The announcement this morning comes after a federal judge on Monday blocked the Trump Administration from distributing tribal relief funds to privately held Alaska Native Corporations. The lawsuit that led to the ruling was filed, in part, because of a disconnect between tribes and the Department of Treasury as to what qualifies as a tribal government.
The effort to re-establish the White House Council has been "underway for some time," according to a Department of Interior spokesperson. "With the all-of-government effort to address the current COVID-19 crisis, now more than ever inter-agency coordination for Indian Country is needed."
The newly re-established council will also help drive Administration policy priorities supporting Indian Country, including economic development and rural prosperity, energy development, infrastructure, public health, cultural resources, public safety, veterans’ affairs and education & workforce development, according to a White House news release.
Tyler Fish, whose name was linked to a leaked document with sensitive tribal data in a report by Indianz.com, will serve as executive director of the council.

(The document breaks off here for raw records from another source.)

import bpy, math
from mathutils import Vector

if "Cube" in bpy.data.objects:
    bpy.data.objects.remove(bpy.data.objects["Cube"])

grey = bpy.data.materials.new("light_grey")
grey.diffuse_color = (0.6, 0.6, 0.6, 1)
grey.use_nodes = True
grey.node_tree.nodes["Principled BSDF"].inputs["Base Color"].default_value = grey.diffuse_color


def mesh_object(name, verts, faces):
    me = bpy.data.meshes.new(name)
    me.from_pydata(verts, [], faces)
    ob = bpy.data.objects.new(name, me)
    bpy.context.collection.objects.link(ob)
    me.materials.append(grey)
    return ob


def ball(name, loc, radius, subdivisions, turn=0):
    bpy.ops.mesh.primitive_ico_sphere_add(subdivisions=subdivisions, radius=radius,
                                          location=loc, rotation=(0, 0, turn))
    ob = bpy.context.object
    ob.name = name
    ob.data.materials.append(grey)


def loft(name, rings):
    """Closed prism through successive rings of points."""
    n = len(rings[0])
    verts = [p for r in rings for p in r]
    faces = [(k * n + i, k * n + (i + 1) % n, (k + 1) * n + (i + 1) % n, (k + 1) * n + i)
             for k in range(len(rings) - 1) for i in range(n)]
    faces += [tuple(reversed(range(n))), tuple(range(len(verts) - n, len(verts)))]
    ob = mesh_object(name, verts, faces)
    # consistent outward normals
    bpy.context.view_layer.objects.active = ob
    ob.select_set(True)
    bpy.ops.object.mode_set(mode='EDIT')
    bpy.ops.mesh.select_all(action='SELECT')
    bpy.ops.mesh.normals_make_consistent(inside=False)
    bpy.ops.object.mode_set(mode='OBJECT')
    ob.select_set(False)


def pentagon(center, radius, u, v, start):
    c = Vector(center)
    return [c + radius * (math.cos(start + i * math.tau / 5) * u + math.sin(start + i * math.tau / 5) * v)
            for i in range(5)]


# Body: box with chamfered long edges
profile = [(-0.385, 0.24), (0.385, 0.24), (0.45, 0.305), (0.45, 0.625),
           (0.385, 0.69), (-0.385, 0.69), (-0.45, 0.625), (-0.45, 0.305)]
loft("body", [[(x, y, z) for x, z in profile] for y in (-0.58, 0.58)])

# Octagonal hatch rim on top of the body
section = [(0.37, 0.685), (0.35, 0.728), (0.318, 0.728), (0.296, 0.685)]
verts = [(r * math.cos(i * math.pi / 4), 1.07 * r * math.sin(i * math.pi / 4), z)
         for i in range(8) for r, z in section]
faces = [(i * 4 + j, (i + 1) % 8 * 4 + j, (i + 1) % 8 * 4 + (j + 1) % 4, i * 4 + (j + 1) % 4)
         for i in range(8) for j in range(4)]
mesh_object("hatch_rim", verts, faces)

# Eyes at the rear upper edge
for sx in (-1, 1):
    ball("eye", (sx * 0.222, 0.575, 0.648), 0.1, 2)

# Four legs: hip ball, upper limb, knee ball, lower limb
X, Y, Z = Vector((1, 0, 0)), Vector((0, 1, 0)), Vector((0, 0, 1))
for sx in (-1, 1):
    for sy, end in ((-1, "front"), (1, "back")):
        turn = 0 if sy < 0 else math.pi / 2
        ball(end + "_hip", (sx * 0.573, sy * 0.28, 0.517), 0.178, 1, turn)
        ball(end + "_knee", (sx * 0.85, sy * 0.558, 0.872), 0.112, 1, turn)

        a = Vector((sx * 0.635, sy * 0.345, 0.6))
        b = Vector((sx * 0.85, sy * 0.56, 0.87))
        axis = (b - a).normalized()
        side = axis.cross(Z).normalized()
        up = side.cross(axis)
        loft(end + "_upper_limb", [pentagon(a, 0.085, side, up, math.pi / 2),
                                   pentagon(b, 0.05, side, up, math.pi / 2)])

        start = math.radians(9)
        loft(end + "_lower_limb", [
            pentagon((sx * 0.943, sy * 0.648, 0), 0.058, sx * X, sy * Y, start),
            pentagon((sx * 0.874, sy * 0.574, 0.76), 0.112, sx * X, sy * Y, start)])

Fish has served as the Tribal Liaison in the White House Office of Intergovernmental Affairs since July 2019.
The council will help the Administration be even more responsive to Indian Country, Assistant Secretary for Indian Affairs Tara Sweeney said in a statement.

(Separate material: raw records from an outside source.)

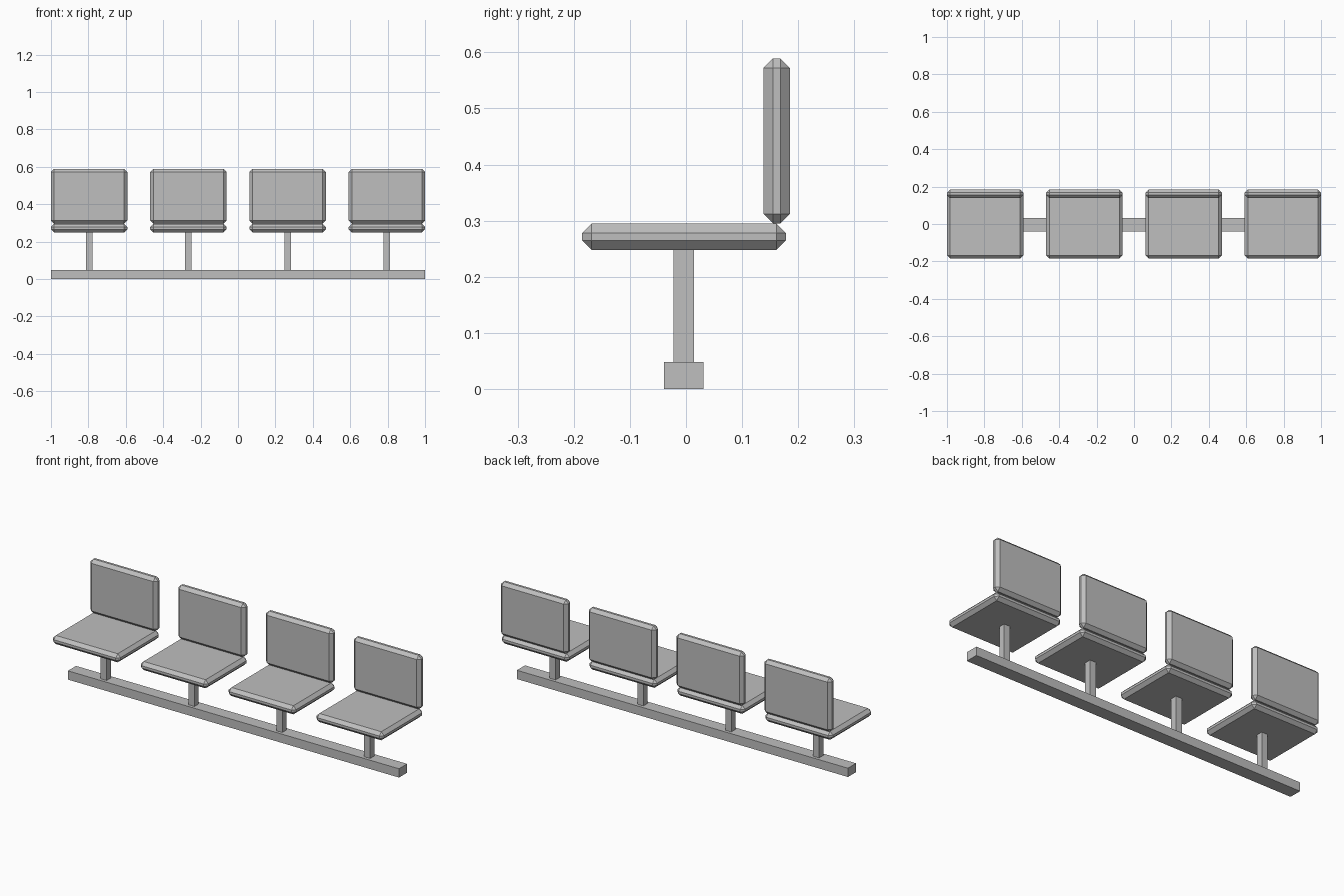
import bpy

if "Cube" in bpy.data.objects:
    bpy.data.objects.remove(bpy.data.objects["Cube"])

grey = bpy.data.materials.new("plain grey")
grey.diffuse_color = (0.52, 0.52, 0.52, 1)
grey.use_nodes = True
grey.node_tree.nodes["Principled BSDF"].inputs["Base Color"].default_value = grey.diffuse_color


def box(name, x, y, z, bevel=0):
    """Box from (min, max) ranges on each axis, with optional chamfered edges."""
    bpy.ops.mesh.primitive_cube_add(size=1, location=[sum(r) / 2 for r in (x, y, z)])
    ob = bpy.context.object
    ob.name = name
    ob.scale = [r[1] - r[0] for r in (x, y, z)]
    bpy.ops.object.transform_apply(location=False, rotation=False, scale=True)
    ob.data.materials.append(grey)
    if bevel:
        mod = ob.modifiers.new("chamfer", 'BEVEL')
        mod.width = bevel
        mod.segments = 1
    return ob


# Long floor beam
box("floor_beam", (-1, 1), (-0.039, 0.031), (0, 0.048))

# Four identical seats on posts
HALF = 0.204
for i in range(4):
    cx = -1 + HALF + i * (2 - 2 * HALF) / 3
    span = (cx - HALF, cx + HALF)
    box(f"post_{i + 1}", (cx - 0.018, cx + 0.018), (-0.022, 0.014), (0.048, 0.25))
    box(f"seat_{i + 1}", span, (-0.185, 0.178), (0.248, 0.295), 0.017)
    box(f"backrest_{i + 1}", span, (0.138, 0.185), (0.295, 0.589), 0.017)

“We are looking forward to partnering with Tyler, whose proven leadership and legacy of bridge building throughout the Federal government is meaningful and beneficial for all of us in the Administration, Indian Country and Alaska Native communities,” Sweeney said.
“Tyler has provided great leadership in driving collaboration with tribal leaders across the Nation and helped advance important missions including COVID-19 coordination and action on the issue of Missing and Murdered Native Americans,” said Doug Hoelscher, Deputy Assistant to the President & Director, White House Intergovernmental Affairs.
More Stories Like ThisNavajo Citizen Judge Sunshine Sykes Confirmed to Serve as U.S. District Court Judge
Indigenous Women Make Up Nearly Half of Canada’s Incarcerated Population; New Legislation Seeks to Change That
Ho-Chunk Nation’s Economic Arm Set to Move Forward with Casino Project
Leaders Respond to Federal Indian Boarding School Investigative Report, Call it 'Monumental'
Native News Weekly (May 15, 2022): D.C. Briefs